== Data shown ==
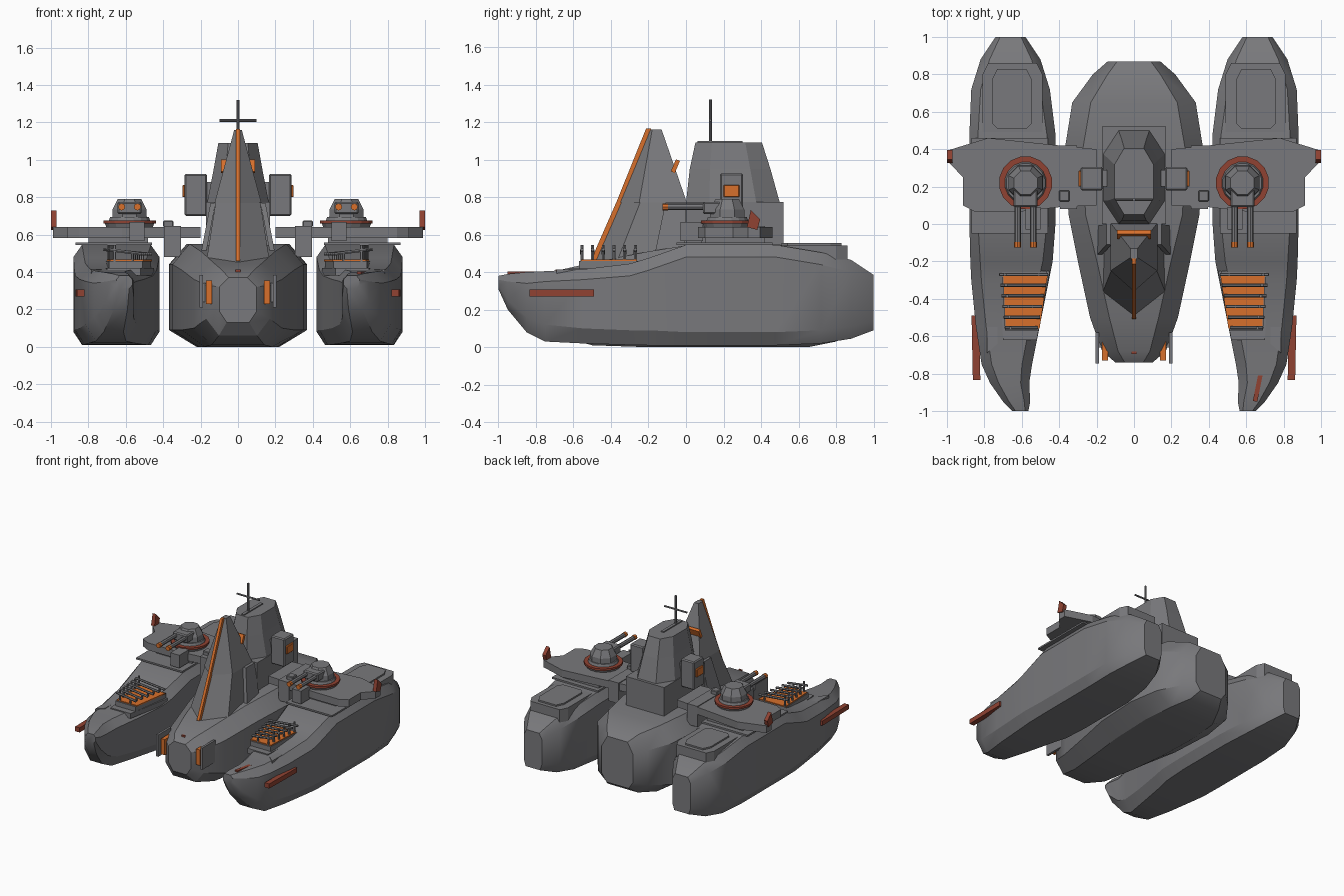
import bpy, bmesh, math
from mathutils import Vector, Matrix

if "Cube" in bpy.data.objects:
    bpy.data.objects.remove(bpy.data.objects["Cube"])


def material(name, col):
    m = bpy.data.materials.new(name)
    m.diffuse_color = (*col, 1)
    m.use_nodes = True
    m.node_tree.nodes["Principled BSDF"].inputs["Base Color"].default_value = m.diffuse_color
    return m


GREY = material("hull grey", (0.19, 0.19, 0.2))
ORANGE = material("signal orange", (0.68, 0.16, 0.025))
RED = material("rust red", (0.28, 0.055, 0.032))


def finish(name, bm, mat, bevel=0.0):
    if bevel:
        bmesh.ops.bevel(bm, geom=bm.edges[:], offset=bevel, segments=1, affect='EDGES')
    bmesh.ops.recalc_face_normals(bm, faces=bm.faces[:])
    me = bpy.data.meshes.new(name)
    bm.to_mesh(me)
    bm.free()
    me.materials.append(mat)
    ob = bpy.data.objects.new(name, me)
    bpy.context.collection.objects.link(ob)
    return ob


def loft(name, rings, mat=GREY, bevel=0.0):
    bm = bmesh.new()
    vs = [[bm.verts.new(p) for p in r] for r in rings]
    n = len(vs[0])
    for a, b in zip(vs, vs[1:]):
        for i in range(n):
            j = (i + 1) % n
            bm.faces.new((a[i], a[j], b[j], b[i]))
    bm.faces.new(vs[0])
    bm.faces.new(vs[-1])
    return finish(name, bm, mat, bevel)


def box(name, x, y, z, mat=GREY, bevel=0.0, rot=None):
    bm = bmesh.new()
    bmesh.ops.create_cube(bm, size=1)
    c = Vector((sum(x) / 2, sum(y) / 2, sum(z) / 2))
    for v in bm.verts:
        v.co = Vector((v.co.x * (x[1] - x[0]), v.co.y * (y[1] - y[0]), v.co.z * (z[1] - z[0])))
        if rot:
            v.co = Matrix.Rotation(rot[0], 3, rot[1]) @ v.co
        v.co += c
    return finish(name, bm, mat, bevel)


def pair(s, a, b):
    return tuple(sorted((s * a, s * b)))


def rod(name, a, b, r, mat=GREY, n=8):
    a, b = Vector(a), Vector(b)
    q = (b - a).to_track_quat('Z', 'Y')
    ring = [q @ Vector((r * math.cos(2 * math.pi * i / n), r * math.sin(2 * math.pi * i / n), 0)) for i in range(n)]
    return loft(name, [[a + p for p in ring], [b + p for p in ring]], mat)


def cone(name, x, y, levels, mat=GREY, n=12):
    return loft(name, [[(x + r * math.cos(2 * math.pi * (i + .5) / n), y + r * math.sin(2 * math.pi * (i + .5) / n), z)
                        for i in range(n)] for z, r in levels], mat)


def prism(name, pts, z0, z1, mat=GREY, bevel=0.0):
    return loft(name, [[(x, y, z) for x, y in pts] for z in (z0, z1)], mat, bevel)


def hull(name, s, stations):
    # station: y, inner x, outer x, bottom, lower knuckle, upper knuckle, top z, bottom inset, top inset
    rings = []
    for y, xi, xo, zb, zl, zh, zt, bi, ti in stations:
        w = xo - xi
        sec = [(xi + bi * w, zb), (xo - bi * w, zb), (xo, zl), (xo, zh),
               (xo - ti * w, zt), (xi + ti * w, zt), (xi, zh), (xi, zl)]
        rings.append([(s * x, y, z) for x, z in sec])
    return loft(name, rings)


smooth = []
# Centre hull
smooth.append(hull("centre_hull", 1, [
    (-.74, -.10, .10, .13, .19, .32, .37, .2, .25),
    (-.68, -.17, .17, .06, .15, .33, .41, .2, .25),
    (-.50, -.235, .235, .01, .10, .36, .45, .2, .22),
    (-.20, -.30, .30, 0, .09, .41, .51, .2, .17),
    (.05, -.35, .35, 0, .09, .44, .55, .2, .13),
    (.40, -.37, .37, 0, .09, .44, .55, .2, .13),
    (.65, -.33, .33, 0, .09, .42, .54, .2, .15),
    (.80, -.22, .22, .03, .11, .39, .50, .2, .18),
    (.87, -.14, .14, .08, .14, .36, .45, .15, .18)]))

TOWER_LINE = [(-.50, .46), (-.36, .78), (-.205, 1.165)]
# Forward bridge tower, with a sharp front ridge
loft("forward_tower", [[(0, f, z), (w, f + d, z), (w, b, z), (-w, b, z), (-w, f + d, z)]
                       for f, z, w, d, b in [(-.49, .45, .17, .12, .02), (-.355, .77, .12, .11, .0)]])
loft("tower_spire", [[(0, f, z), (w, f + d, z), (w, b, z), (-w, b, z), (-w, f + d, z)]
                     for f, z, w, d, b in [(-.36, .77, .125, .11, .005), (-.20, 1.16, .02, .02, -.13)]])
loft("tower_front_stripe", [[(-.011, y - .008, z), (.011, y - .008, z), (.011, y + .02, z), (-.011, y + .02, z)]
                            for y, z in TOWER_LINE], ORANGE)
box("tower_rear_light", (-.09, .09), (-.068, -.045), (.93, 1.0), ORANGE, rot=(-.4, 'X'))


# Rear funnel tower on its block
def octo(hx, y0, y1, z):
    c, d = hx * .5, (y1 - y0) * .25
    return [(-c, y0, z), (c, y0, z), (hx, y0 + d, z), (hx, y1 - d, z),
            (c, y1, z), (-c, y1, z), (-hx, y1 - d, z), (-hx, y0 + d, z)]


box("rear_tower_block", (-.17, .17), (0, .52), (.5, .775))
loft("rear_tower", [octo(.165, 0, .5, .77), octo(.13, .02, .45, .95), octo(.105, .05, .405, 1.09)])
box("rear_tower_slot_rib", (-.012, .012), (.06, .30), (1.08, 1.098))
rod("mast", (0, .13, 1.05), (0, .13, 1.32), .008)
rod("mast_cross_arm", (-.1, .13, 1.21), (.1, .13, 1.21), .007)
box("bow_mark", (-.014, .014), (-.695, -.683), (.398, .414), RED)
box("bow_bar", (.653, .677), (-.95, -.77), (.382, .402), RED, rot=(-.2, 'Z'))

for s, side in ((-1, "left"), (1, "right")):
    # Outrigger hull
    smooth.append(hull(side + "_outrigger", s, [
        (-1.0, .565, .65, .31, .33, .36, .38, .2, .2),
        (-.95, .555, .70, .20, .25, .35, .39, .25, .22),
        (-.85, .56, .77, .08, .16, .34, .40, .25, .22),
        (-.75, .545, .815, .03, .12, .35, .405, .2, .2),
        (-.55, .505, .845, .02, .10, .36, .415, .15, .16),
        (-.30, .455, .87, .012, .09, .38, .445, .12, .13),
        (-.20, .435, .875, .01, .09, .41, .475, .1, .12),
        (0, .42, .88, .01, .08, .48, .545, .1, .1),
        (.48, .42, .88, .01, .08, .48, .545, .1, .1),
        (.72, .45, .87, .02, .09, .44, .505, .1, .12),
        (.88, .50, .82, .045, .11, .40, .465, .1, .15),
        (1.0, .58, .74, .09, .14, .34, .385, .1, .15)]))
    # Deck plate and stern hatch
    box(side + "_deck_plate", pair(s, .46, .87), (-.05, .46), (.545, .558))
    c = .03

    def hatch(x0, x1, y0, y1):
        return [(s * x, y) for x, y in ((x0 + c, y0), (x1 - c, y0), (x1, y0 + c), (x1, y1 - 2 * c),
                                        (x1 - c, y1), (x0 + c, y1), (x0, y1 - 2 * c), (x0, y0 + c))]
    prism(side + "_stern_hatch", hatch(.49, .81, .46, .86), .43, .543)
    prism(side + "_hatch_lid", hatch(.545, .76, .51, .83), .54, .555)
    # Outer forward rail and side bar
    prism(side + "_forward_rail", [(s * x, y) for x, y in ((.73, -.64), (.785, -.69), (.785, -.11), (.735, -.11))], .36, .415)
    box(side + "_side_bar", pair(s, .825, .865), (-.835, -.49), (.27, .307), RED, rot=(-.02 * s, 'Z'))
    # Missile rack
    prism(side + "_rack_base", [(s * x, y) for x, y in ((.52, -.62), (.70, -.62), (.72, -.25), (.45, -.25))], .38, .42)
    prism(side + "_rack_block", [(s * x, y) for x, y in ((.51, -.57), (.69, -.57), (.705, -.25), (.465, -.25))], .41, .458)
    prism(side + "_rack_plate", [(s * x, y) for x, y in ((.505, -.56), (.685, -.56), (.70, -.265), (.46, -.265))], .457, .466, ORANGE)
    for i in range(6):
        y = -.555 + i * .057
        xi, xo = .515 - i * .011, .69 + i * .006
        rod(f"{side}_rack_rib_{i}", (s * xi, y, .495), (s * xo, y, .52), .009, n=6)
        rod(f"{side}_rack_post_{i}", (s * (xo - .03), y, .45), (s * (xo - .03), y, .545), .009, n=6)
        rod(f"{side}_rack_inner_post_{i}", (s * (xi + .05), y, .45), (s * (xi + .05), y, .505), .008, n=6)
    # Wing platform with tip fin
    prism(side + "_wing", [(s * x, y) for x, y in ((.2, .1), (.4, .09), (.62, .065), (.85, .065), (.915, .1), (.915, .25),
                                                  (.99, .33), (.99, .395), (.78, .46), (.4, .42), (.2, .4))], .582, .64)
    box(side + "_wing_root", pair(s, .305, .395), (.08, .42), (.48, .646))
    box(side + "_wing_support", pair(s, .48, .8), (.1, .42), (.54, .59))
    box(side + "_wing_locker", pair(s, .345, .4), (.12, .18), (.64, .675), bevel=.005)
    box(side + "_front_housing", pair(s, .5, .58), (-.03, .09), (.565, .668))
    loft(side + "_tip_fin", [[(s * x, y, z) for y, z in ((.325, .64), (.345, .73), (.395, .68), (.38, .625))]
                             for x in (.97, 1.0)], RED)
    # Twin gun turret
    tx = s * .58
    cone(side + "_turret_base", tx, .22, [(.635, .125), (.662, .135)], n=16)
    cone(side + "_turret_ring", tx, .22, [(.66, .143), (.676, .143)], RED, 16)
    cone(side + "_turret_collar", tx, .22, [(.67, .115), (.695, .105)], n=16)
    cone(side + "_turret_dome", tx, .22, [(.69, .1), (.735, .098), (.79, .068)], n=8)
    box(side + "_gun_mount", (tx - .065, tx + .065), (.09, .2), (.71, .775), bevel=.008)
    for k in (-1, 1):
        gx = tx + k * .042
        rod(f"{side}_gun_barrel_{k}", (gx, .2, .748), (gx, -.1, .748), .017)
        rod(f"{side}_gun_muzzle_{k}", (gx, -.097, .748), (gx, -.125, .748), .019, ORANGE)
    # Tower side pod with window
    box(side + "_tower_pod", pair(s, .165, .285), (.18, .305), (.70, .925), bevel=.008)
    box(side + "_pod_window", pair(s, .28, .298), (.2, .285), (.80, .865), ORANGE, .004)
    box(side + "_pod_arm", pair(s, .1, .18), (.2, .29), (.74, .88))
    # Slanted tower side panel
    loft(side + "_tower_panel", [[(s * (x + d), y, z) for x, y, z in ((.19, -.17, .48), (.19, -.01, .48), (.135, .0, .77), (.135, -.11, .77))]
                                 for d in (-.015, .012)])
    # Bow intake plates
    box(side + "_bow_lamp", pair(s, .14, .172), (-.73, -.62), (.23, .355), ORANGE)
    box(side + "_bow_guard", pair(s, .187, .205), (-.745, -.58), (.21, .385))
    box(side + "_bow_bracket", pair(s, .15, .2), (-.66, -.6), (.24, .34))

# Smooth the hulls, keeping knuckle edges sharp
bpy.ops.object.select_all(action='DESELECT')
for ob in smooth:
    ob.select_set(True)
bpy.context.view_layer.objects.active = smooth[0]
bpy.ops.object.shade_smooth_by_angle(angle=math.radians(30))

== About this task ==
Copy word for word every line from the start of the material through the line holding "m.use_nodes = True". The pictures are not part of the copy.

== Reply to the exercise ==
import bpy, bmesh, math
from mathutils import Vector, Matrix

if "Cube" in bpy.data.objects:
    bpy.data.objects.remove(bpy.data.objects["Cube"])


def material(name, col):
    m = bpy.data.materials.new(name)
    m.diffuse_color = (*col, 1)
    m.use_nodes = True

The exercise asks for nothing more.